From the entries that follow, report every line in which "loop" occurs.

• **DATA RECORDS**:
####################

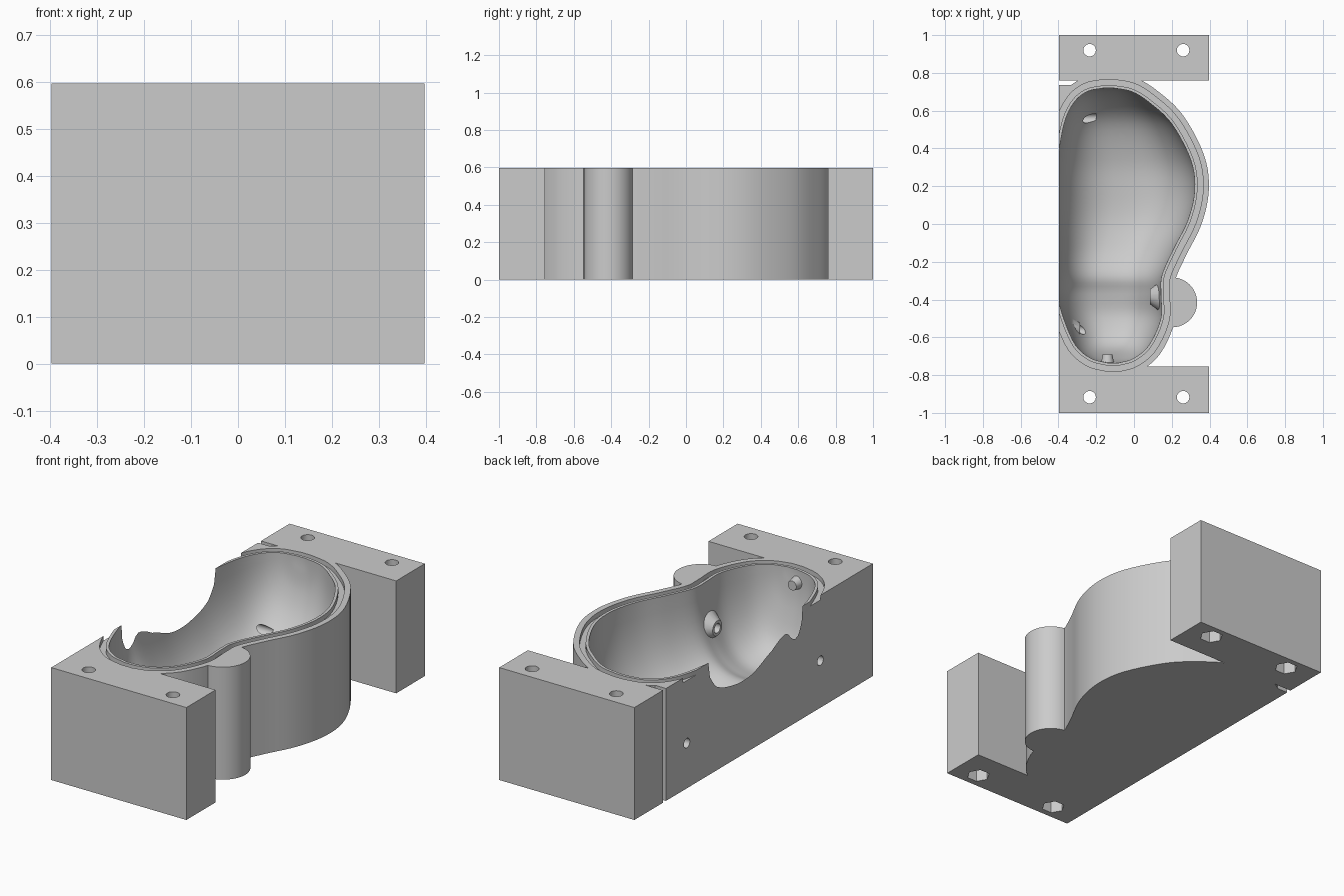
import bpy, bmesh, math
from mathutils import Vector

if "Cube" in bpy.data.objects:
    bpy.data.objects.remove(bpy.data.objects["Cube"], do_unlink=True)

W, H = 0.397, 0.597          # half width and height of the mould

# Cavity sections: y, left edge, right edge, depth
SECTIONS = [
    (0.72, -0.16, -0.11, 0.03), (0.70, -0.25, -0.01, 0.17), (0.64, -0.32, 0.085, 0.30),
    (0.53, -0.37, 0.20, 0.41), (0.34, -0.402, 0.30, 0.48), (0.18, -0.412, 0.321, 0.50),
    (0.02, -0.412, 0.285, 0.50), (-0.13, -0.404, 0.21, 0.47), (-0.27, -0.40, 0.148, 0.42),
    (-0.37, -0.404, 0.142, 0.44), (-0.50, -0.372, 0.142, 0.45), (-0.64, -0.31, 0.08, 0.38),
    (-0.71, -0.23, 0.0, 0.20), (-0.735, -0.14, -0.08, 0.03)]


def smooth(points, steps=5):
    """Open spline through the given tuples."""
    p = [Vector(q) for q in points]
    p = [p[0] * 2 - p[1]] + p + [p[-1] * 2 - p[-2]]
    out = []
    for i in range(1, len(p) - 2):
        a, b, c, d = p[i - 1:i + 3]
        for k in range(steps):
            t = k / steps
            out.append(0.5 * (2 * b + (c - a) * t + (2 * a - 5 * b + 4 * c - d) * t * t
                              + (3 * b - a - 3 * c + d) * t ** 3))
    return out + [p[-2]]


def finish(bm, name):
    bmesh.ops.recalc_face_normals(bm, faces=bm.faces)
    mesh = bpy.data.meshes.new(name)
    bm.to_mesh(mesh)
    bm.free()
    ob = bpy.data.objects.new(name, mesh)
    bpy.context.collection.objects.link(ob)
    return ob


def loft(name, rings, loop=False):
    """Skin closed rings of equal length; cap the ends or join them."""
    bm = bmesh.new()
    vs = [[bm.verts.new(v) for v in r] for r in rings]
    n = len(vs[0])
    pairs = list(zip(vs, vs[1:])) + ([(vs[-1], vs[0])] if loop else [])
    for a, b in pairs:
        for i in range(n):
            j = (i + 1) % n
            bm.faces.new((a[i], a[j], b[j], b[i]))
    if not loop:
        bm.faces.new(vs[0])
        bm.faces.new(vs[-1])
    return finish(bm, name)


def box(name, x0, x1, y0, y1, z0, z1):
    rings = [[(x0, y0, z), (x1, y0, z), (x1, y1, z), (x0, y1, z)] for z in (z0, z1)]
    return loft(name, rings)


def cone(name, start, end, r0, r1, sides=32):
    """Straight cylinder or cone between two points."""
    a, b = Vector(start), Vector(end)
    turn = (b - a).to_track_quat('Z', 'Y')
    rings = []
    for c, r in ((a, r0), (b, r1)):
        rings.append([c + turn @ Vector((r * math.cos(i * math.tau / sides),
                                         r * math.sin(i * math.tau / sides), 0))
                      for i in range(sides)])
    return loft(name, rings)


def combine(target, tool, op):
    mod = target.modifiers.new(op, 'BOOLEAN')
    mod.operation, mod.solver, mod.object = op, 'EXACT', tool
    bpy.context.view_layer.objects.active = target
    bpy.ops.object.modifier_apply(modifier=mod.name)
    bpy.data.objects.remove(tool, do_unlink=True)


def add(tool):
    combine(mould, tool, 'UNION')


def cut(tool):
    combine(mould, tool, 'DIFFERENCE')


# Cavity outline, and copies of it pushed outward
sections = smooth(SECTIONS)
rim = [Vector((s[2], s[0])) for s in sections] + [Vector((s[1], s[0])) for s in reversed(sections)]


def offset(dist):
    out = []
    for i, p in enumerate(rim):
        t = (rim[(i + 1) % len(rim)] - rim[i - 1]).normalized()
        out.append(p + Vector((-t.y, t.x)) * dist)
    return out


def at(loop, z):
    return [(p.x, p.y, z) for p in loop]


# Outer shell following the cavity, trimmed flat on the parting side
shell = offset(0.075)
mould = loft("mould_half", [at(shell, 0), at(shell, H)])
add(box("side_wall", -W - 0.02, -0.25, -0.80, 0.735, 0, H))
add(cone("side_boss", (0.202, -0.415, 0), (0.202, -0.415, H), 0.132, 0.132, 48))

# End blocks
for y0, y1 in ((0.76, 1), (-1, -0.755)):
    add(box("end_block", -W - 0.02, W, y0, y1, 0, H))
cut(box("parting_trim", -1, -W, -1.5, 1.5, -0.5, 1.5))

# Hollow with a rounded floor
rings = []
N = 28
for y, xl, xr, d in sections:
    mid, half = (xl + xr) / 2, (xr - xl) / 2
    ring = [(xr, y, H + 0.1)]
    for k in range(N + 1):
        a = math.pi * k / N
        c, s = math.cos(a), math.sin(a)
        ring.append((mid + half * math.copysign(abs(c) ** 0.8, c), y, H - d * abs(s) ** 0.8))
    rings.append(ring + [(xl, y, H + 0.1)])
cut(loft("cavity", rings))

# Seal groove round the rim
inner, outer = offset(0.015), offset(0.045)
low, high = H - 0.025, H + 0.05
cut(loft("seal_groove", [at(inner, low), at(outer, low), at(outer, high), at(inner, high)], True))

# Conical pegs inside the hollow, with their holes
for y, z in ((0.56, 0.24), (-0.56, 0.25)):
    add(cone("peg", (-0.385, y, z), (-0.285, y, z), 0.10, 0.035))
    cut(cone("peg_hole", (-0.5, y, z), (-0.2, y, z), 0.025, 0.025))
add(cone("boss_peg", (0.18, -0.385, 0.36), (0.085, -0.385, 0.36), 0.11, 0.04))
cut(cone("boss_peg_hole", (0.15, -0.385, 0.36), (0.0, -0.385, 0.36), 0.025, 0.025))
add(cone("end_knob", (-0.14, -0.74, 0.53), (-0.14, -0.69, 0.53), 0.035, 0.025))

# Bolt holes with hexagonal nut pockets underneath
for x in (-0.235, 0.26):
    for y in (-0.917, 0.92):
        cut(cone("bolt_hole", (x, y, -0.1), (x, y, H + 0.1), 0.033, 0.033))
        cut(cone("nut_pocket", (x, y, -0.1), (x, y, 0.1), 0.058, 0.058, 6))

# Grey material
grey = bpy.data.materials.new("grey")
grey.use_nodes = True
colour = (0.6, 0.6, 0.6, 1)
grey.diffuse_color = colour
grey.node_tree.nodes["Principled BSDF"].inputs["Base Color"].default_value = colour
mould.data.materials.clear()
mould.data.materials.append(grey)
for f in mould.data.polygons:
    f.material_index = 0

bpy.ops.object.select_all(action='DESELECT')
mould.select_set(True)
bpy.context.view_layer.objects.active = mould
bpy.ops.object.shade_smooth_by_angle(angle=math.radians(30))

####################

• **RESULT OF THIS EXERCISE**:
def loft(name, rings, loop=False):
    pairs = list(zip(vs, vs[1:])) + ([(vs[-1], vs[0])] if loop else [])
    if not loop:
def at(loop, z):
    return [(p.x, p.y, z) for p in loop]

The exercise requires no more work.